#### DATA RECORDS
··········
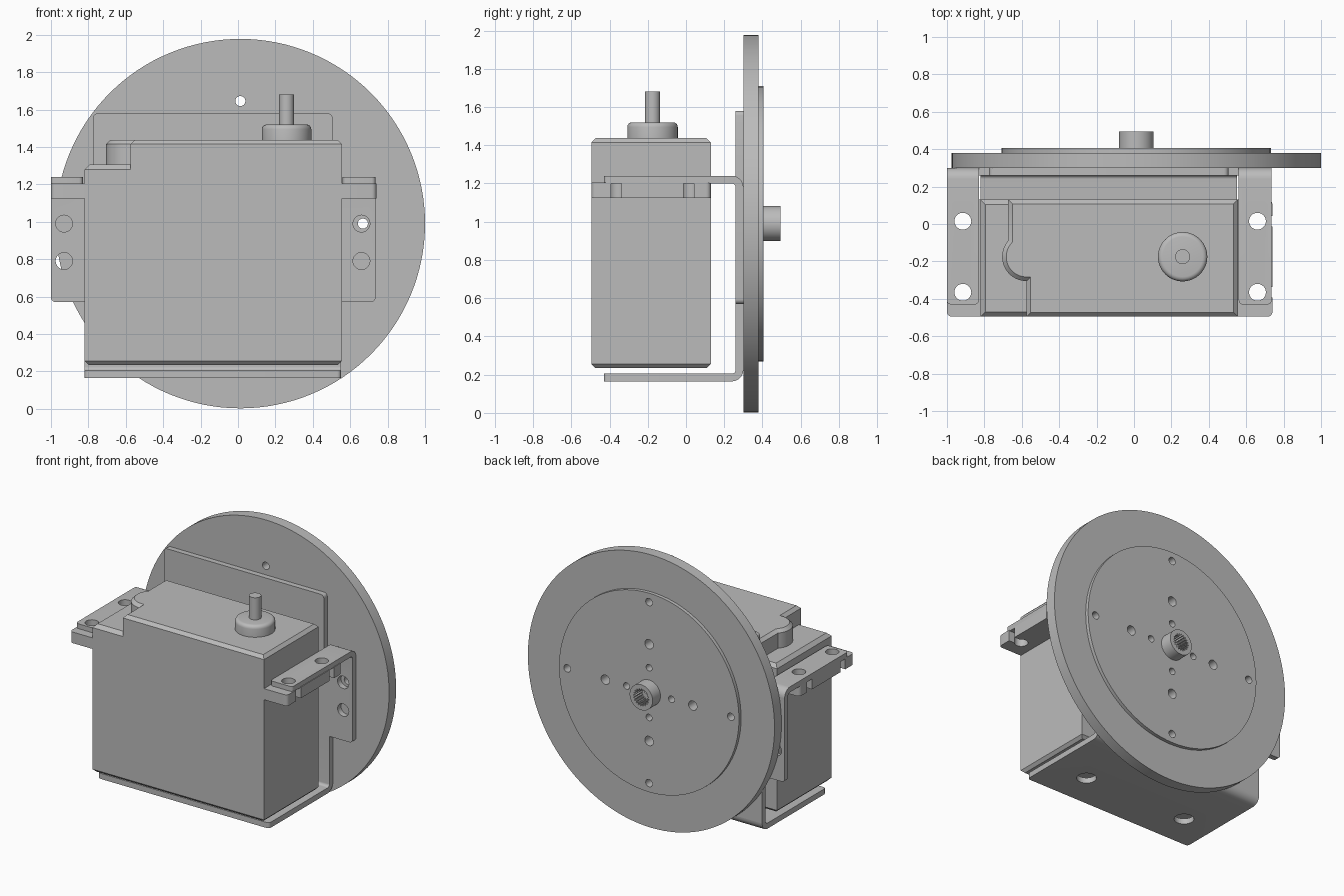
import bpy, bmesh
from math import sin, cos, pi

cube = bpy.data.objects.get("Cube")
if cube:
    bpy.data.objects.remove(cube, do_unlink=True)

grey = bpy.data.materials.new("plain grey")
grey.use_nodes = True
colour = (0.5, 0.5, 0.5, 1)
grey.diffuse_color = colour
grey.node_tree.nodes["Principled BSDF"].inputs["Base Color"].default_value = colour

PLACE = {"x": lambda a, b, h: (h, a, b),
         "y": lambda a, b, h: (a, h, b),
         "z": lambda a, b, h: (a, b, h)}


def arc(cx, cy, r, start, end, n):
    return [(cx + r * cos(start + (end - start) * i / n),
             cy + r * sin(start + (end - start) * i / n)) for i in range(n + 1)]


def circle(cx, cy, r, n=32):
    return arc(cx, cy, r, 0, 2 * pi, n)[:-1]


def rect(a0, a1, b0, b1):
    return [(a0, b0), (a1, b0), (a1, b1), (a0, b1)]


def prism(name, outline, axis, lo, hi, rounded=(), radius=0.025):
    """Extrude a flat outline along an axis, rounding the listed corners."""
    bm = bmesh.new()
    verts = [bm.verts.new(PLACE[axis](a, b, lo)) for a, b in outline]
    bm.faces.new(verts)
    if rounded:
        bmesh.ops.bevel(bm, geom=[verts[i] for i in rounded], offset=radius,
                        segments=5, profile=0.5, affect="VERTICES")
    new = bmesh.ops.extrude_face_region(bm, geom=bm.faces[:])["geom"]
    bmesh.ops.translate(bm, vec=PLACE[axis](0, 0, hi - lo),
                        verts=[v for v in new if isinstance(v, bmesh.types.BMVert)])
    bmesh.ops.recalc_face_normals(bm, faces=bm.faces[:])
    mesh = bpy.data.meshes.new(name)
    bm.to_mesh(mesh)
    bm.free()
    mesh.materials.append(grey)
    obj = bpy.data.objects.new(name, mesh)
    bpy.context.collection.objects.link(obj)
    return obj


def bevel_edges(obj, rule, width, segments=1):
    bm = bmesh.new()
    bm.from_mesh(obj.data)
    edges = [e for e in bm.edges if rule(e.verts[0].co, e.verts[1].co)]
    bmesh.ops.bevel(bm, geom=edges, offset=width, segments=segments,
                    profile=0.5, affect="EDGES")
    bm.to_mesh(obj.data)
    bm.free()
    return obj


def chamfer(obj, axis, level, width, segments=1):
    i = "xyz".index(axis)
    return bevel_edges(obj, lambda p, q: abs(p[i] - level) < 1e-4
                       and abs(q[i] - level) < 1e-4, width, segments)


def combine(obj, others, operation):
    """Apply a boolean with each helper, then discard the helper."""
    for other in others:
        other.hide_render = True
        mod = obj.modifiers.new("shape", "BOOLEAN")
        mod.operation, mod.solver, mod.object = operation, "EXACT", other
        bpy.context.view_layer.objects.active = obj
        bpy.ops.object.modifier_apply(modifier=mod.name)
        bpy.data.objects.remove(other, do_unlink=True)


LEFT, RIGHT = -0.82, 0.555          # motor case sides
FRONT, BACK = -0.495, 0.13
SX, SY = 0.26, -0.175               # output shaft
BX = -0.575                         # round boss on the case top
TAB_X, TAB_Y = (-0.915, 0.66), (0.015, -0.365)

# Motor case with a stepped top and round boss
case = prism("motor_case", rect(LEFT, RIGHT, FRONT, BACK), "z", 0.235, 1.305)
chamfer(case, "z", 1.305, 0.025)
chamfer(case, "z", 0.235, 0.02)
boss = arc(BX, SY, 0.13, 0.77 * pi, 1.5 * pi, 20)
lid = prism("lid", [(RIGHT, FRONT), (RIGHT, BACK), (boss[0][0], BACK)] + boss
            + [(BX, FRONT)], "z", 1.2, 1.437)
chamfer(lid, "z", 1.437, 0.022)
combine(case, [lid], "UNION")

# Mounting tabs with open slots
tabs = []
for side, hx, x0, x1 in (("right", TAB_X[0], -1, LEFT), ("left", TAB_X[1], RIGHT, 0.74)):
    outer = (0, 3) if x0 == -1 else (1, 2)
    tab = prism(side + "_motor_tab", rect(x0, x1, FRONT, BACK), "z", 1.125, 1.205, outer)
    cuts = []
    for hy in TAB_Y:
        ends = (-1.1, hx) if x0 == -1 else (hx, 0.85)
        cuts.append(prism("hole", circle(hx, hy, 0.045), "z", 1.05, 1.3))
        cuts.append(prism("slot", rect(*ends, hy - 0.028, hy + 0.028), "z", 1.05, 1.3))
    combine(tab, cuts, "DIFFERENCE")
    tabs.append(tab)

# Output collar and shaft
collar = chamfer(prism("shaft_collar", circle(SX, SY, 0.132, 48), "z", 1.43, 1.52),
                 "z", 1.52, 0.025, 4)
shaft = prism("output_shaft", circle(SX, SY, 0.04), "z", 1.5, 1.68)

# Sheet bracket: upright plate with wings and relief notches
P0, P1, REACH, BEND = 0.26, 0.30, -0.43, 0.06
plate = prism("bracket", [
    (LEFT, 0.225), (0.55, 0.225), (0.55, 0.57), (0.735, 0.57), (0.735, 1.18),
    (0.56, 1.18), (0.505, 1.18), (0.505, 1.58), (-0.775, 1.58), (-0.775, 1.18),
    (-0.83, 1.18), (-1, 1.18), (-1, 0.57), (LEFT, 0.57)],
    "y", P0, P1, (3, 7, 8, 12))


def flange(name, x0, x1, level, sign):
    """Folded sheet leaving the plate and reaching forward at the given level."""
    inner = BEND - (P1 - P0)
    cy, cz = P1 - BEND, level - sign * BEND
    bend_out = [(cy + BEND * cos(t), cz + sign * BEND * sin(t))
                for t in (pi / 2 * i / 8 for i in range(9))]
    bend_in = [(cy + inner * cos(t), cz + sign * inner * sin(t))
               for t in (pi / 2 * i / 8 for i in range(8, -1, -1))]
    thick = level - sign * (P1 - P0)
    obj = prism(name, bend_out + [(REACH, level), (REACH, thick)] + bend_in, "x", x0, x1)
    return bevel_edges(obj, lambda p, q: p.y < REACH + 0.001 and q.y < REACH + 0.001
                       and abs(p.z - q.z) > 0.02, 0.02, 4)


folds = [flange("base", LEFT, 0.55, 0.165, -1),
         flange("tab", -1, -0.83, 1.24, 1),
         flange("tab", 0.56, 0.735, 1.24, 1)]
combine(plate, folds, "UNION")
holes = [prism("hole", circle(x, y, 0.045), "z", 1.15, 1.3) for x in TAB_X for y in TAB_Y]
holes += [prism("hole", circle(x, z, 0.045), "y", 0.2, 0.4)
          for x in (-0.93, 0.66) for z in (0.79, 0.99)]
holes += [prism("hole", circle(x, SY, 0.065), "z", 0.1, 0.22) for x in (SX, BX)]
combine(plate, holes, "DIFFERENCE")

# Large disc with a raised face and rings of drilled holes
CX, CZ = 0.0125, 0.99
disc = prism("wheel_disc", circle(CX, CZ, 0.9875, 128), "y", 0.30, 0.38)
face = prism("face", circle(CX, CZ, 0.72, 96), "y", 0.34, 0.405)
combine(disc, [face], "UNION")
drills = []
for ring, r in ((0.655, 0.027), (0.35, 0.034), (0.18, 0.024)):
    for i in range(4):
        t = i * pi / 2
        drills.append(prism("drill", circle(CX + ring * cos(t), CZ + ring * sin(t), r, 24),
                            "y", 0.2, 0.5))
combine(disc, drills, "DIFFERENCE")

# Hub with a toothed bore
hub = prism("wheel_hub", circle(CX, CZ, 0.092, 48), "y", 0.39, 0.495)
teeth = 20
bore = [(CX + r * cos(t), CZ + r * sin(t))
        for i in range(teeth * 4)
        for r, t in [(0.062 if i % 4 < 2 else 0.05, 2 * pi * i / (teeth * 4))]]
combine(hub, [prism("bore", bore, "y", 0.41, 0.6)], "DIFFERENCE")

# Smooth the curved walls, keep edges sharp
bpy.ops.object.select_all(action="DESELECT")
for obj in [case, collar, shaft, plate, disc, hub] + tabs:
    obj.select_set(True)
    bpy.context.view_layer.objects.active = obj
bpy.ops.object.shade_smooth_by_angle(angle=0.5)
··········
#### ACTION ITEM
All that is needed is the exact run of lines from the start of the material above through the one containing "colour = (0.5, 0.5, 0.5, 1)", pictures left out.

#### EXERCISE ANSWER
import bpy, bmesh
from math import sin, cos, pi

cube = bpy.data.objects.get("Cube")
if cube:
    bpy.data.objects.remove(cube, do_unlink=True)

grey = bpy.data.materials.new("plain grey")
grey.use_nodes = True
colour = (0.5, 0.5, 0.5, 1)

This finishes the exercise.